Introduction: How to Make a Bird Feeder Bar
I am not a big fan of birds, but my sister loves them. On a daily basis, she has loads of king parrots that come to her house for feeding. She has been feeding them for so many years now they will even eat out of her hands. Here in Australia, we have so many birds in our garden on a daily basis it seems only kind to feed them. This bird feeder was made from mainly pallet wood and scraps.
Step 1: Cut Up a Pallet
For this project, I used pallet wood but you can use any suitable wood. Because pallets are made to sit outside in the weather they are perfect for this project. Start but cutting the wood from the pallet, a jigsaw works great for this. Cut all the wood between the supports. I have tried in the past to take a pallet apart which proved really difficult for me.
Step 2: Sand the Wood
Using whatever sander you have, remove all the rough edges from the pallet wood. This is to prevent hurting the birds when they are eating. To remove all the damaged edges from the wood you can use a table saw to trim about 50 mm of each side.
To make this stand you will need to cut your wood to the following
- 1 x 400 mm x 200 mm x 20 mm (Base)
- 2 x 400 mm x 90 mm x 20 mm (Sides)
- 1 x 360 mm x 90 mm 20 mm (Feeding tray)
- 2 x 360 mm x 20 mm x 20 mm (Feeding tray supports)
- 20 x 500 mm x 90 mm x 20 mm (Roof)
For the bar stools, I used parts from a broken chair, but you can use some dowels and a chunk of wood.
Step 3: Assemble the Birdfeeder
To join the wood together a pocket hole jig will work great because it will hide all the screws. If you do not have a pocket hole jig you can drill the holes. Start by pre-drilling holes in the bottom to screw the side supports onto the base. I always pre-drill pallet wood because I have found it is so dry from being outside in the sun that it does tend to split. Add some glue and screw the two pieces of wood together.
Step 4: Build the Trough
To make the feeding trough, drill holes in the bottom and screw in the side supports for the trough. This will prevent all the food from fall out if it rains. The trough can then be screwed into the side supports. Again, if you don’t use a pocket hole jig you can just screw it together from the outside.
Step 5: Drill the Base
Using a large drill bit, drill holes into the base for the bar stools. The size will depend on the dowel you buy or you can use a branch as a stool.
Step 6: Making the Stools
The barstools were made from spindles off a broken chair, I used a hand saw to cut them in half. Using wood glue, glue them into the holes in the base.
Step 7: Making the Roof
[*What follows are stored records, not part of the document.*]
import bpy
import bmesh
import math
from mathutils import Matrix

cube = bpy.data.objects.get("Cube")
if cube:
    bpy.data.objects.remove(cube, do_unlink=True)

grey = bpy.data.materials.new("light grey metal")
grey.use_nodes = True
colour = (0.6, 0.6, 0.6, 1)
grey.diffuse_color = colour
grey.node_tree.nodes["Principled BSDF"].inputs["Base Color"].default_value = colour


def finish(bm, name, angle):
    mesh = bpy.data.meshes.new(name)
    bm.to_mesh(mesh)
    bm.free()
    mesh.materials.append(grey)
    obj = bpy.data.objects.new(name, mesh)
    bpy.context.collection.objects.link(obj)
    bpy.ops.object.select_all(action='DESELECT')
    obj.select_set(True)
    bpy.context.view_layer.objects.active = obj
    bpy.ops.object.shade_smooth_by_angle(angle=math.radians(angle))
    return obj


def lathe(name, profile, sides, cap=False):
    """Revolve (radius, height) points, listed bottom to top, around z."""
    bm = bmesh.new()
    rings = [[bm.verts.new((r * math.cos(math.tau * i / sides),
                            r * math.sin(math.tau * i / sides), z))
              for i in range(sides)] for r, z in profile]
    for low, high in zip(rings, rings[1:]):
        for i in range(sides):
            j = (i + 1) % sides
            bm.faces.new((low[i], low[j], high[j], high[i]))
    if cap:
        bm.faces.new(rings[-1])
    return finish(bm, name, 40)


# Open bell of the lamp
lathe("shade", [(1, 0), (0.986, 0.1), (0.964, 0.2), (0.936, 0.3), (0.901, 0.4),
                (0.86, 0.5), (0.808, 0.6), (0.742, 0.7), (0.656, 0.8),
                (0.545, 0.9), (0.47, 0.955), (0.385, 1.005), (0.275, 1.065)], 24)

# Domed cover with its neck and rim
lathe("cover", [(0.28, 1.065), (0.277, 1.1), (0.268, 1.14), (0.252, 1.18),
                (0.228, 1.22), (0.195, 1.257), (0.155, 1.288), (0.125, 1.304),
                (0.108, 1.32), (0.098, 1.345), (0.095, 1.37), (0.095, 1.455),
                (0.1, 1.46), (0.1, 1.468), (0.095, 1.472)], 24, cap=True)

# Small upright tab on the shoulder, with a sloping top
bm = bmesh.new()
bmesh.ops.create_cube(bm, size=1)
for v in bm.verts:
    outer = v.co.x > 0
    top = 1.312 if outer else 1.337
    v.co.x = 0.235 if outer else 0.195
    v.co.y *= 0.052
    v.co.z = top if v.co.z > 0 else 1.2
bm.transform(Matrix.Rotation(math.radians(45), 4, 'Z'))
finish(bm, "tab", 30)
Cutting a roof at the correct angle is not as simple as I thought it would be, there is a mathematical equation that was well over my head. So I took the easy way out and joined the wood the simple way. Using the pocket hole join again. The result of this was that one side of the roof was longer than the other. I used a table saw to cut away the excess wood, so both sides were even.
Step 8: Ageing the Wood
How to age the wood
I was not very happy with the look of the bird feeder, In my opinion, it looked too polished. My idea was to try and give it a weathered look as if it had been outside for years. Using a grinder and a sanding disc I roughed up the surface of the wood before staining the wood. To get the weathered wood look, a friend of mine Michelle from Acraftymix had the solution. She makes up her own stains using rusty nails.
Step 9: Apply the Stain
I made up my solution as per her recipe and within two days I had a suitable stain. Using steel wood dipped in the stain I applied it to all the wood, and this was the result.
Step 10: Making the Roof Extension
This is where my project came unstuck, I gave no thought as to how I was going to attach the roof. And unfortunately, my side supports were too short. Once the roof was fitted, there was not enough gap for the birds to get to the food. This is what happens when you make up projects as you go along. Using another scrap of pallet wood I extended the side supports and cut it to the angle of the roof. To join the extension to the sides, you guessed it, I used the pocket hole jig.
Step 11: Attach the Roof
The roof was then glued onto the side supports and secured using a nail gun. You can screw them in if you don’t mind seeing the screw heads. Using a very technical method, the roof was weighted down while the glue was drying.
Step 12: Adding the Signs
Just for a bit of fun, I added a sign to both sides of the roof. To make the signs I used scrap MDF and cut two shapes freehand using a jigsaw. Using the homemade wood stain I stained the wood and sealed it with an exterior varnish.
Step 13: Adding the Text
I don’t have nice handwriting so I made some vinyl decals using permanent vinyl and a Cricut vinyl cutter.
Step 14: Attaching the Signs
You can use a silicone adhesive to attach the signs, I also added studs for a decorative look. Apart from the mess up with the side supports, I love how the bird feeder turned out. And I think the king parrots would agree.
Step 15: More DIY Project Idea for You
This pallet bar was made from a pallet that has been cut in half. It is mounted on a wall outside next to your entertaining area. When you are finished entertaining it can be closed up.
Step 16: LED Headphone Stand
Participated in the
For the Birds Speed Challenge